Give the records again exactly as written. Leave out the pictures.

----

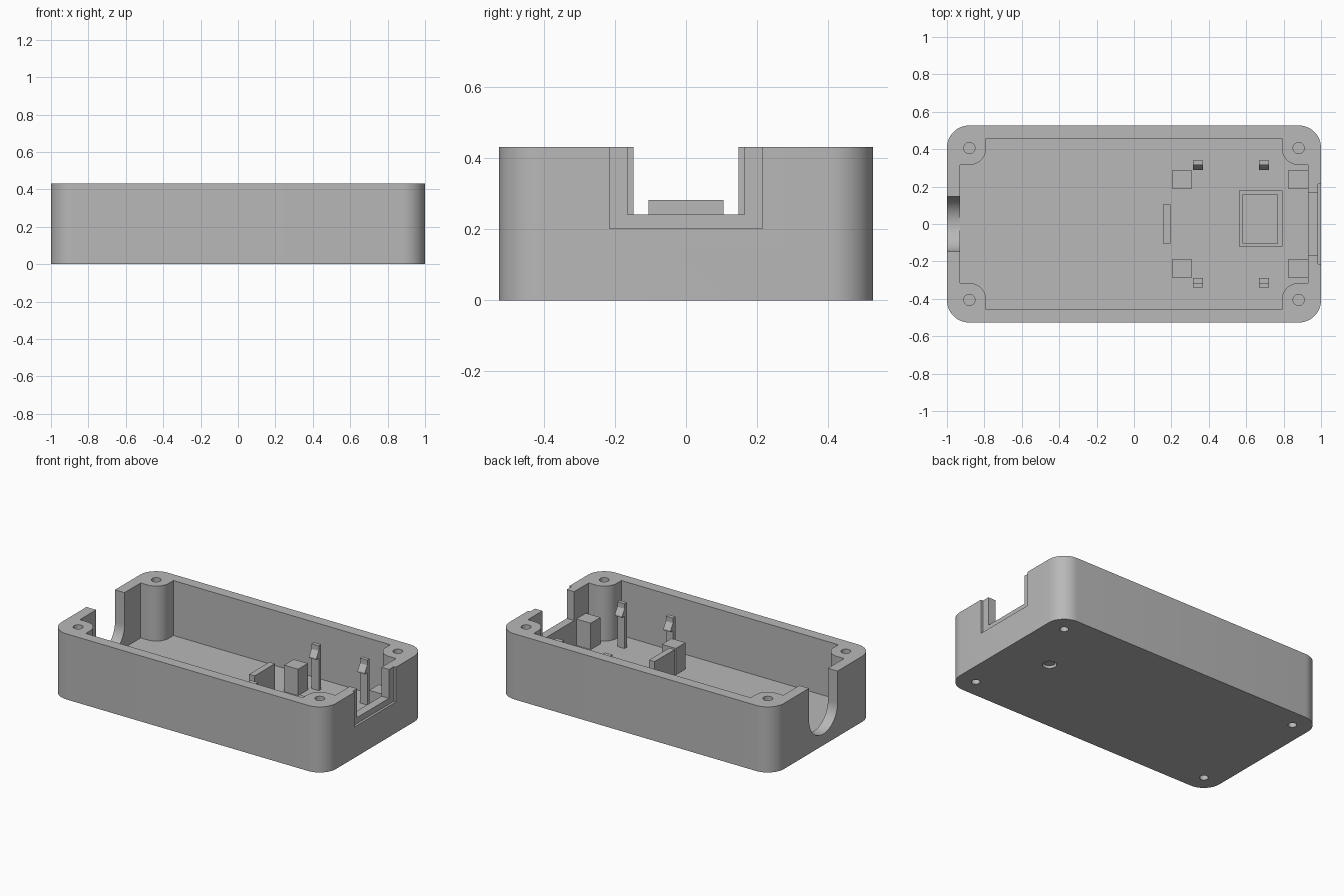
import bpy, math
from mathutils import Matrix

cube = bpy.data.objects.get("Cube")
if cube:
    bpy.data.objects.remove(cube, do_unlink=True)

HEIGHT, FLOOR = 0.432, 0.07

grey = bpy.data.materials.new("plain_grey")
grey.use_nodes = True
grey.diffuse_color = (0.48, 0.48, 0.48, 1)
grey.node_tree.nodes["Principled BSDF"].inputs["Base Color"].default_value = (0.48, 0.48, 0.48, 1)


def prism(name, outline, low, high, matrix=None):
    """Extrude a counter-clockwise outline from low to high."""
    n = len(outline)
    verts = [(x, y, z) for z in (low, high) for x, y in outline]
    faces = [tuple(reversed(range(n))), tuple(range(n, 2 * n))]
    faces += [(i, (i + 1) % n, n + (i + 1) % n, n + i) for i in range(n)]
    mesh = bpy.data.meshes.new(name)
    mesh.from_pydata(verts, [], faces)
    if matrix:
        mesh.transform(matrix)
    mesh.materials.append(grey)
    obj = bpy.data.objects.new(name, mesh)
    bpy.context.collection.objects.link(obj)
    return obj


def box(name, x, y, z):
    return prism(name, [(x[0], y[0]), (x[1], y[0]), (x[1], y[1]), (x[0], y[1])], *z)


def arc(cx, cy, r, start, end, steps=12):
    angles = [math.radians(start + (end - start) * i / steps) for i in range(steps + 1)]
    return [(cx + r * math.cos(a), cy + r * math.sin(a)) for a in angles]


def cylinder(name, x, y, r, low, high):
    return prism(name, arc(x, y, r, 0, 360, 32)[:-1], low, high)


def four_way(quarter):
    """Mirror a first-quadrant path into a closed outline."""
    back = quarter[::-1]
    return (quarter + [(-x, y) for x, y in back]
            + [(-x, -y) for x, y in quarter] + [(x, -y) for x, y in back])


def activate(obj):
    bpy.ops.object.select_all(action='DESELECT')
    obj.select_set(True)
    bpy.context.view_layer.objects.active = obj


def cut(target, cutter):
    cutter.hide_render = True
    mod = target.modifiers.new("cut", 'BOOLEAN')
    mod.operation, mod.solver, mod.object = 'DIFFERENCE', 'EXACT', cutter
    activate(target)
    bpy.ops.object.modifier_apply(modifier=mod.name)
    bpy.data.objects.remove(cutter, do_unlink=True)


# Case shell with rounded corners
shell = prism("case_shell", four_way(arc(0.88, 0.407, 0.12, 0, 90)), 0, HEIGHT)

# Cavity that leaves four rounded screw bosses
inside = [(0.93, 0.316)] + arc(0.88, 0.406, 0.09, 270, 180) + [(0.79, 0.456)]
cut(shell, prism("cavity", four_way(inside), FLOOR, 0.6))

# Round-bottomed cable opening in the left-hand end
to_x = Matrix(((0, 0, 1, 0), (1, 0, 0, 0), (0, 1, 0, 0), (0, 0, 0, 1)))
u_shape = arc(0, 0.222, 0.148, 180, 360, 32) + [(0.148, 0.6), (-0.148, 0.6)]
cut(shell, prism("cable_opening", u_shape, -1.1, -0.9, to_x))

# Stepped connector opening in the other end
cut(shell, box("connector_recess", (0.984, 1.1), (-0.215, 0.215), (0.203, 0.6)))
cut(shell, box("connector_notch", (0.9, 1.1), (-0.165, 0.165), (0.242, 0.6)))

# Blind screw holes, from above and below
for x in (-0.88, 0.88):
    for y in (-0.406, 0.406):
        cut(shell, cylinder("screw_hole", x, y, 0.03, 0.18, 0.6))
        cut(shell, cylinder("base_hole", x, y, 0.026, -0.1, 0.12))

# Button pocket in the floor and its finger hole
cut(shell, box("button_pocket", (0.565, 0.79), (-0.12, 0.18), (0.035, 0.2)))
cut(shell, cylinder("button_hole", 0.677, 0.03, 0.042, -0.1, 0.05))
activate(shell)
bpy.ops.object.shade_smooth_by_angle(angle=math.radians(30))

# Button plate with a round stem
box("button_plate", (0.58, 0.77), (-0.103, 0.158), (0.034, FLOOR))
cylinder("button_stem", 0.677, 0.03, 0.033, 0.012, 0.04)

# Board supports, end stop and snap clips
for x in ((0.205, 0.307), (0.825, 0.94)):
    box("back_support", x, (0.187, 0.288), (0.05, 0.244))
    box("front_support", x, (-0.288, -0.187), (0.05, 0.244))
box("end_stop", (0.155, 0.195), (-0.105, 0.105), (0.05, 0.282))

clip = [(0.34, 0.05), (0.34, 0.365), (0.315, 0.365), (0.315, 0.332),
        (0.29, 0.292), (0.29, 0.282), (0.315, 0.282), (0.315, 0.05)]
for x in (0.315, 0.668):
    prism("back_clip", clip, x, x + 0.053, to_x)
    prism("front_clip", [(-y, z) for y, z in reversed(clip)], x, x + 0.053, to_x)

----

* _Answer for this exercise_
import bpy, math
from mathutils import Matrix

cube = bpy.data.objects.get("Cube")
if cube:
    bpy.data.objects.remove(cube, do_unlink=True)

HEIGHT, FLOOR = 0.432, 0.07

grey = bpy.data.materials.new("plain_grey")
grey.use_nodes = True
grey.diffuse_color = (0.48, 0.48, 0.48, 1)
grey.node_tree.nodes["Principled BSDF"].inputs["Base Color"].default_value = (0.48, 0.48, 0.48, 1)


def prism(name, outline, low, high, matrix=None):
    """Extrude a counter-clockwise outline from low to high."""
    n = len(outline)
    verts = [(x, y, z) for z in (low, high) for x, y in outline]
    faces = [tuple(reversed(range(n))), tuple(range(n, 2 * n))]
    faces += [(i, (i + 1) % n, n + (i + 1) % n, n + i) for i in range(n)]
    mesh = bpy.data.meshes.new(name)
    mesh.from_pydata(verts, [], faces)
    if matrix:
        mesh.transform(matrix)
    mesh.materials.append(grey)
    obj = bpy.data.objects.new(name, mesh)
    bpy.context.collection.objects.link(obj)
    return obj


def box(name, x, y, z):
    return prism(name, [(x[0], y[0]), (x[1], y[0]), (x[1], y[1]), (x[0], y[1])], *z)


def arc(cx, cy, r, start, end, steps=12):
    angles = [math.radians(start + (end - start) * i / steps) for i in range(steps + 1)]
    return [(cx + r * math.cos(a), cy + r * math.sin(a)) for a in angles]


def cylinder(name, x, y, r, low, high):
    return prism(name, arc(x, y, r, 0, 360, 32)[:-1], low, high)


def four_way(quarter):
    """Mirror a first-quadrant path into a closed outline."""
    back = quarter[::-1]
    return (quarter + [(-x, y) for x, y in back]
            + [(-x, -y) for x, y in quarter] + [(x, -y) for x, y in back])


def activate(obj):
    bpy.ops.object.select_all(action='DESELECT')
    obj.select_set(True)
    bpy.context.view_layer.objects.active = obj


def cut(target, cutter):
    cutter.hide_render = True
    mod = target.modifiers.new("cut", 'BOOLEAN')
    mod.operation, mod.solver, mod.object = 'DIFFERENCE', 'EXACT', cutter
    activate(target)
    bpy.ops.object.modifier_apply(modifier=mod.name)
    bpy.data.objects.remove(cutter, do_unlink=True)


# Case shell with rounded corners
shell = prism("case_shell", four_way(arc(0.88, 0.407, 0.12, 0, 90)), 0, HEIGHT)

# Cavity that leaves four rounded screw bosses
inside = [(0.93, 0.316)] + arc(0.88, 0.406, 0.09, 270, 180) + [(0.79, 0.456)]
cut(shell, prism("cavity", four_way(inside), FLOOR, 0.6))

# Round-bottomed cable opening in the left-hand end
to_x = Matrix(((0, 0, 1, 0), (1, 0, 0, 0), (0, 1, 0, 0), (0, 0, 0, 1)))
u_shape = arc(0, 0.222, 0.148, 180, 360, 32) + [(0.148, 0.6), (-0.148, 0.6)]
cut(shell, prism("cable_opening", u_shape, -1.1, -0.9, to_x))

# Stepped connector opening in the other end
cut(shell, box("connector_recess", (0.984, 1.1), (-0.215, 0.215), (0.203, 0.6)))
cut(shell, box("connector_notch", (0.9, 1.1), (-0.165, 0.165), (0.242, 0.6)))

# Blind screw holes, from above and below
for x in (-0.88, 0.88):
    for y in (-0.406, 0.406):
        cut(shell, cylinder("screw_hole", x, y, 0.03, 0.18, 0.6))
        cut(shell, cylinder("base_hole", x, y, 0.026, -0.1, 0.12))

# Button pocket in the floor and its finger hole
cut(shell, box("button_pocket", (0.565, 0.79), (-0.12, 0.18), (0.035, 0.2)))
cut(shell, cylinder("button_hole", 0.677, 0.03, 0.042, -0.1, 0.05))
activate(shell)
bpy.ops.object.shade_smooth_by_angle(angle=math.radians(30))

# Button plate with a round stem
box("button_plate", (0.58, 0.77), (-0.103, 0.158), (0.034, FLOOR))
cylinder("button_stem", 0.677, 0.03, 0.033, 0.012, 0.04)

# Board supports, end stop and snap clips
for x in ((0.205, 0.307), (0.825, 0.94)):
    box("back_support", x, (0.187, 0.288), (0.05, 0.244))
    box("front_support", x, (-0.288, -0.187), (0.05, 0.244))
box("end_stop", (0.155, 0.195), (-0.105, 0.105), (0.05, 0.282))

clip = [(0.34, 0.05), (0.34, 0.365), (0.315, 0.365), (0.315, 0.332),
        (0.29, 0.292), (0.29, 0.282), (0.315, 0.282), (0.315, 0.05)]
for x in (0.315, 0.668):
    prism("back_clip", clip, x, x + 0.053, to_x)
    prism("front_clip", [(-y, z) for y, z in reversed(clip)], x, x + 0.053, to_x)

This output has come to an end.